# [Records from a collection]
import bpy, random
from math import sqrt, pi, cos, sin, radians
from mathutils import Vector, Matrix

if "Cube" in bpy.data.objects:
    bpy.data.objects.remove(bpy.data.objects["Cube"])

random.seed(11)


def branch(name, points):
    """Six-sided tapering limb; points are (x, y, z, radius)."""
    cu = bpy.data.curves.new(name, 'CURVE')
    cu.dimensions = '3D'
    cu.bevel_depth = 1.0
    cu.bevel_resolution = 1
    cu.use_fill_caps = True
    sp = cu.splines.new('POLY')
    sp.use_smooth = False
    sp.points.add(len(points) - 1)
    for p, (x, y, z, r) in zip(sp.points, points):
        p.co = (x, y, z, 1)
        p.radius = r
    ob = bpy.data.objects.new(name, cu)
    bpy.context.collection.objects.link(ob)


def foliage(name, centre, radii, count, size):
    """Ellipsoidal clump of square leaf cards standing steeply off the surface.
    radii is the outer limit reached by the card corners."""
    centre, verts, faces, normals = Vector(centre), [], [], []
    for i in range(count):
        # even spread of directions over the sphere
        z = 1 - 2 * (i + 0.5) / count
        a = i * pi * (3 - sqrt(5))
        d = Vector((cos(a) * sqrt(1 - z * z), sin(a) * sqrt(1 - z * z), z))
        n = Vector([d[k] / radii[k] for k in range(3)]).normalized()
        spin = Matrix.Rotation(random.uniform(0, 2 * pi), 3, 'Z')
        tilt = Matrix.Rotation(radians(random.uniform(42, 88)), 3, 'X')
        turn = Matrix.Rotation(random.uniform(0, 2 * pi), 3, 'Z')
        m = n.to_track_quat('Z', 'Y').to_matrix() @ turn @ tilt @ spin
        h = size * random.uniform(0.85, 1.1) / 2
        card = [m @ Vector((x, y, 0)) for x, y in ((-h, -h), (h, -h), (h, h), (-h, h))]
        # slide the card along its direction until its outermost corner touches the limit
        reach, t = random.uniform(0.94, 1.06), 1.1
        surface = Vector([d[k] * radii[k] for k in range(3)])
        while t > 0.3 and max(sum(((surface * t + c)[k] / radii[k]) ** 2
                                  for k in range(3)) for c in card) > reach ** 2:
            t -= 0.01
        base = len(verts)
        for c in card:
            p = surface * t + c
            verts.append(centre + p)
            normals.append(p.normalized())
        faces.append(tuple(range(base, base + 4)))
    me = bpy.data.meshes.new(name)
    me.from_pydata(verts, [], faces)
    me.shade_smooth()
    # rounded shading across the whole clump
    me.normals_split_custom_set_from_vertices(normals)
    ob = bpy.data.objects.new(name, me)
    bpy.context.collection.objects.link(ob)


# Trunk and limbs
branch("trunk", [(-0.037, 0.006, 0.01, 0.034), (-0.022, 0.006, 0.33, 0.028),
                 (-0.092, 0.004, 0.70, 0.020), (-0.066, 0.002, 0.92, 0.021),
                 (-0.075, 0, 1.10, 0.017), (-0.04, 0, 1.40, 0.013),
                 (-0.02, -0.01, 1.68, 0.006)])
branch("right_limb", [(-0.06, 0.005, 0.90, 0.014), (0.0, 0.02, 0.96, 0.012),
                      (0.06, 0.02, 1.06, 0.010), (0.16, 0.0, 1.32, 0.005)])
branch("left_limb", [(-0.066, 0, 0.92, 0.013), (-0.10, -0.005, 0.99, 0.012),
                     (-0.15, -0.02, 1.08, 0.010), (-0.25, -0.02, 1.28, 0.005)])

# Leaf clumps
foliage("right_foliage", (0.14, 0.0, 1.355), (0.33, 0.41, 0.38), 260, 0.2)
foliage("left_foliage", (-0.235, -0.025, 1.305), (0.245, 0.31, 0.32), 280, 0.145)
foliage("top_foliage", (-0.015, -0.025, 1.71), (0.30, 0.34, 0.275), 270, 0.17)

# [INSTRUCTIONS TO FOLLOW]
Looking at the records above, return exactly the lines from the line with "n = Vector([d[k]" to the line with "(-0.02, -0.01, 1.68, 0.006)])", both ends included.

# [ANSWER SPACE]
        n = Vector([d[k] / radii[k] for k in range(3)]).normalized()
        spin = Matrix.Rotation(random.uniform(0, 2 * pi), 3, 'Z')
        tilt = Matrix.Rotation(radians(random.uniform(42, 88)), 3, 'X')
        turn = Matrix.Rotation(random.uniform(0, 2 * pi), 3, 'Z')
        m = n.to_track_quat('Z', 'Y').to_matrix() @ turn @ tilt @ spin
        h = size * random.uniform(0.85, 1.1) / 2
        card = [m @ Vector((x, y, 0)) for x, y in ((-h, -h), (h, -h), (h, h), (-h, h))]
        # slide the card along its direction until its outermost corner touches the limit
        reach, t = random.uniform(0.94, 1.06), 1.1
        surface = Vector([d[k] * radii[k] for k in range(3)])
        while t > 0.3 and max(sum(((surface * t + c)[k] / radii[k]) ** 2
                                  for k in range(3)) for c in card) > reach ** 2:
            t -= 0.01
        base = len(verts)
        for c in card:
            p = surface * t + c
            verts.append(centre + p)
            normals.append(p.normalized())
        faces.append(tuple(range(base, base + 4)))
    me = bpy.data.meshes.new(name)
    me.from_pydata(verts, [], faces)
    me.shade_smooth()
    # rounded shading across the whole clump
    me.normals_split_custom_set_from_vertices(normals)
    ob = bpy.data.objects.new(name, me)
    bpy.context.collection.objects.link(ob)


# Trunk and limbs
branch("trunk", [(-0.037, 0.006, 0.01, 0.034), (-0.022, 0.006, 0.33, 0.028),
                 (-0.092, 0.004, 0.70, 0.020), (-0.066, 0.002, 0.92, 0.021),
                 (-0.075, 0, 1.10, 0.017), (-0.04, 0, 1.40, 0.013),
                 (-0.02, -0.01, 1.68, 0.006)])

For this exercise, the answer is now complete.